• Chief Justice John Roberts delivers the Stein Lecture at the University of Minnesota shortly after the confirmation hearings on Justice Brett Kavanaugh. Showing a light touch, he says that while he wanted to briefly address the tumultuous events of the previous two weeks, he “will not criticize the political branch because we do that often enough in our opinions.”
• Ramsey County District Court Judge Leonardo Castro hears defense motions against Public Record Media’s lawsuit seeking to force the disclosure of Minnesota’s bid for Amazon HQ2, which was awarded to New York City and Arlington, Virginia. Public Record Media wants the bid handed over so Minnesota’s citizenry can see what incentives were pledged to Amazon in their name.
• Keith Ellison wins the bitter race for attorney general. “This 2018 election season is a season that allows us to make a definitive, clear statement that we are all in this thing together,” Ellison tells a crowd at a DFL rally in St. Paul on election night. Democrats won state offices and gained 18 seats in the House of Representatives. Lawyers Ryan Winkler and Melissa Hortman take the top House leadership posts. Supreme Court Justice Margaret Chutich defeats Michelle MacDonald. Atwal is voted out after a campaign in which his opponent, Paul Yang, sent mailers featuring Atwal’s mug shot from his January arrest. Hennepin County Attorney Mike Freeman is reelected.
• St. Paul City Council member Dai Thao is acquitted of a gross misdemeanor charge of making a ballot without lawful authorization. He says the case illustrates that there are not sufficient translators available at polling places.
• Minneapolis Mayor Jacob Frey announces the More Representation Minneapolis initiative to provide pro bono legal representation in eviction cases. Volunteer Lawyers Network and Mid-Minnesota Legal Aid anchor the effort. At last count, 17 law firms had signed on.
• The Minnesota Supreme Court refuses to amend the rules of evidence to alter common-scheme-or-plan evidence, except for requiring a more specific notice from the prosecutor about the other-crimes evidence. It also declined to amend the state’s Frye-Mack standard for the admission of expert evidence.
• Governor Mark Dayton is hospitalized at Mayo for a month.

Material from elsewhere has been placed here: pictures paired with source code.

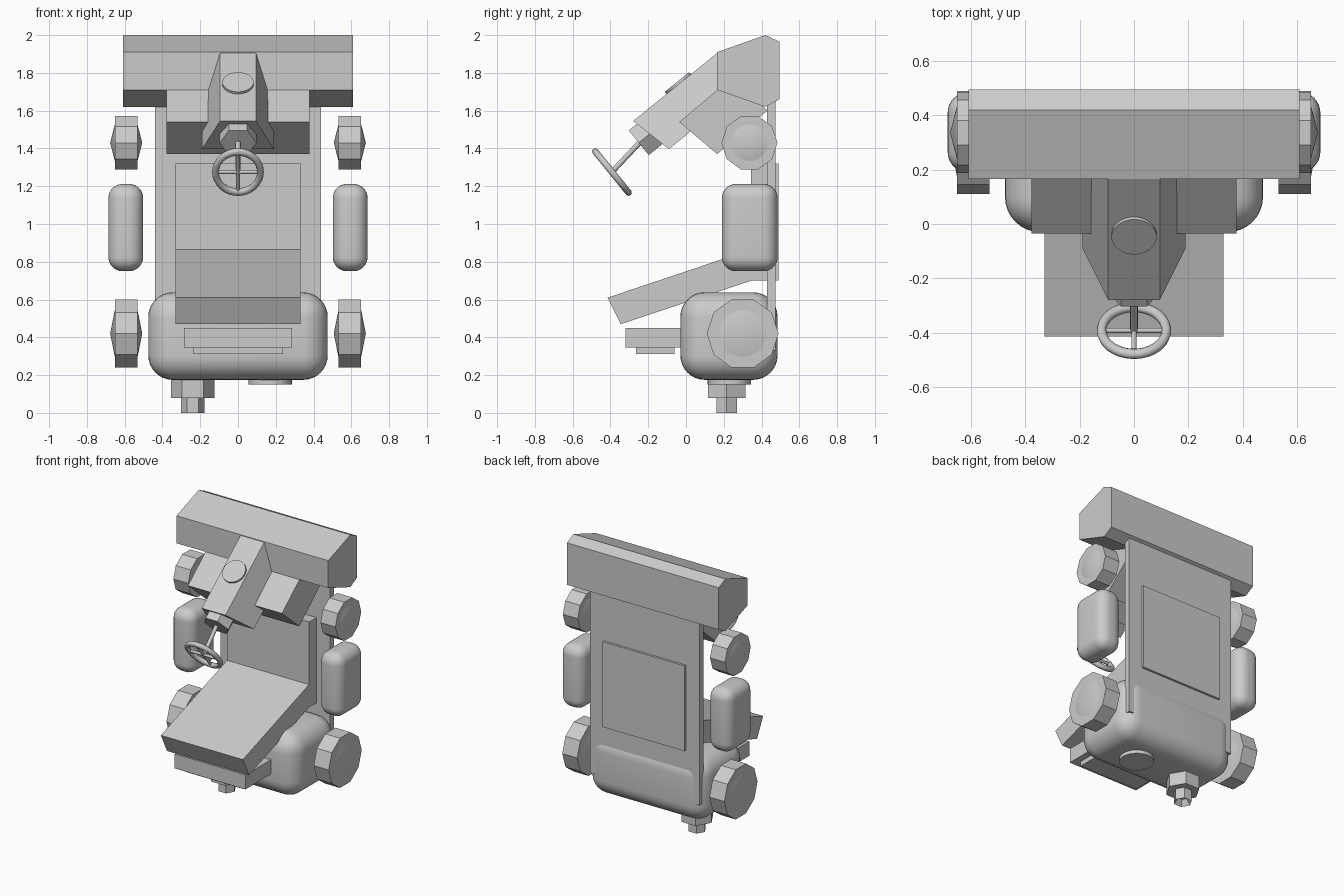
import bpy, bmesh, math
from mathutils import Matrix, Vector

if "Cube" in bpy.data.objects:
    bpy.data.objects.remove(bpy.data.objects["Cube"], do_unlink=True)

TILT = Matrix.Rotation(math.radians(129), 4, 'X')   # steering axis frame, z points to the driver
SIDE = Matrix.Rotation(math.radians(90), 4, 'Y')    # axis along x


def finish(name, bm, smooth=False):
    bmesh.ops.recalc_face_normals(bm, faces=bm.faces[:])
    me = bpy.data.meshes.new(name)
    bm.to_mesh(me)
    bm.free()
    ob = bpy.data.objects.new(name, me)
    bpy.context.collection.objects.link(ob)
    if smooth:
        bpy.ops.object.select_all(action='DESELECT')
        ob.select_set(True)
        bpy.context.view_layer.objects.active = ob
        bpy.ops.object.shade_smooth_by_angle(angle=math.radians(35))
    return ob


def box(name, x, y, z, radius=0):
    """Box from (min, max) ranges, optionally rounded."""
    bm = bmesh.new()
    bmesh.ops.create_cube(bm, size=1)
    for v in bm.verts:
        v.co = [r[0] if c < 0 else r[1] for c, r in zip(v.co, (x, y, z))]
    if radius:
        bmesh.ops.bevel(bm, geom=bm.edges[:], offset=radius, segments=8,
                        profile=0.5, affect='EDGES')
    return finish(name, bm, bool(radius))


def prism(name, profile):
    """Side profile of (y, z, half width) mirrored across x."""
    bm = bmesh.new()
    a, b = [[bm.verts.new((s * w, y, z)) for y, z, w in profile] for s in (-1, 1)]
    bm.faces.new(a)
    bm.faces.new(b)
    for i in range(len(a)):
        j = (i + 1) % len(a)
        bm.faces.new((a[i], a[j], b[j], b[i]))
    return finish(name, bm)


def rod(name, centre, frame, r1, r2, depth, sides, smooth=False):
    bm = bmesh.new()
    bmesh.ops.create_cone(bm, cap_ends=True, segments=sides, radius1=r1, radius2=r2,
                          depth=depth, matrix=Matrix.Translation(centre) @ frame)
    return finish(name, bm, smooth)


def rod_between(name, start, end, r, sides=12):
    a, b = Vector(start), Vector(end)
    frame = (b - a).to_track_quat('Z', 'Y').to_matrix().to_4x4()
    return rod(name, (a + b) / 2, frame, r, r, (b - a).length, sides, True)


# Canopy, back panel and seat
prism("canopy", [(y, z, 0.61) for y, z in (
    (0.165, 1.91), (0.42, 2.0), (0.495, 1.965), (0.495, 1.66), (0.42, 1.62), (0.165, 1.71))])
box("back_panel", (-0.44, 0.44), (0.43, 0.474), (0.33, 1.75))
box("seat_back", (-0.33, 0.33), (0.345, 0.49), (0.70, 1.32))
prism("seat_cushion", [(y, z, 0.33) for y, z in (
    (-0.415, 0.61), (-0.345, 0.47), (0.36, 0.705), (0.36, 0.87))])

# Lower tank with footrest
box("tank", (-0.475, 0.475), (-0.03, 0.485), (0.175, 0.638), 0.13)
box("footrest", (-0.285, 0.285), (-0.32, 0.02), (0.345, 0.45))
box("footrest_plate", (-0.238, 0.238), (-0.265, -0.06), (0.312, 0.346))

# Underside nozzle and round cap
UP = Matrix.Rotation(math.radians(90), 4, 'Z')
rod("nozzle_collar", (-0.24, 0.215, 0.135), UP, 0.115, 0.115, 0.11, 6)
nozzle = rod("nozzle_tip", (-0.24, 0.215, 0.05), UP, 0.062, 0.062, 0.1, 6)
bm = bmesh.new()
bm.from_mesh(nozzle.data)
tip = min(bm.faces, key=lambda f: f.calc_center_median().z)
bmesh.ops.inset_individual(bm, faces=[tip], thickness=0.03)
bmesh.ops.translate(bm, verts=tip.verts[:], vec=(0, 0, 0.04))
bm.to_mesh(nozzle.data)
bm.free()
rod("tank_cap", (0.17, 0.23, 0.165), Matrix(), 0.115, 0.115, 0.03, 32, True)

# Dashboard, steering column and badge disc
prism("dashboard", [(y, z, 0.378) for y, z in (
    (-0.035, 1.54), (0.165, 1.37), (0.43, 1.6), (0.25, 1.78))])
prism("steering_column", [(-0.28, 1.545, 0.095), (0.165, 1.905, 0.095),
                          (0.355, 1.757, 0.19), (-0.09, 1.397, 0.19)])
rod("column_disc", (0, -0.04, 1.742), Matrix.Rotation(math.radians(39), 4, 'X'),
    0.083, 0.083, 0.025, 32, True)
axis = (TILT @ Vector((0, 0, 1))).normalized()
end = Vector((0, -0.25, 1.43))
rod("column_nut", end - axis * 0.08, TILT @ UP, 0.097, 0.097, 0.16, 6)

# Steering wheel
hub = Vector((0, -0.392, 1.275))
rod_between("steering_shaft", end - axis * 0.02, hub, 0.014)
bpy.ops.mesh.primitive_torus_add(major_radius=0.119, minor_radius=0.018,
                                 major_segments=32, minor_segments=10)
rim = bpy.context.object
rim.name = "steering_rim"
rim.matrix_world = Matrix.Translation(hub) @ TILT @ Matrix.Diagonal((1, 1.15, 1, 1))
bpy.ops.object.shade_smooth_by_angle(angle=math.radians(60))
for name, arm in (("cross_spoke", (0.119, 0, 0)), ("long_spoke", (0, 0.137, 0))):
    reach = TILT @ Vector(arm)
    rod_between(name, hub - reach, hub + reach, 0.01)

# Wheels and side pods, mirrored
for s, side in ((1, "left"), (-1, "right")):
    for place, y, z, r in (("lower", 0.3, 0.42, 0.19), ("upper", 0.336, 1.43, 0.148)):
        rod(f"{place}_{side}_wheel", (s * 0.592, y, z), SIDE, r, r, 0.12, 10)
        for d, face in ((1, "outer"), (-1, "inner")):
            rod(f"{place}_{side}_{face}_hub", (s * 0.592 + d * 0.072, y, z), SIDE,
                r * 0.68 if d > 0 else 0, 0 if d > 0 else r * 0.68, 0.026, 24, True)
    box(f"{side}_pod", sorted((s * 0.502, s * 0.686)), (0.19, 0.485), (0.75, 1.212), 0.075)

• Judge Jeanne Cochran is appointed to the Court of Appeals.
• The House of Representatives revamps its committee structure to form a House Public Safety and Criminal Justice Reform Finance & Policy Division, a Judiciary Finance & Civil Law Division and a Public Safety/ Criminal Justice Reform Finance & Policy subcommittee.
• Taxpayers will pay nearly $147,000 for Michelle Fischbach’s legal fees in the lawsuit aimed to unseat her from the Senate.
• Judge Randall J. Slieter is appointed to the Court of Appeals.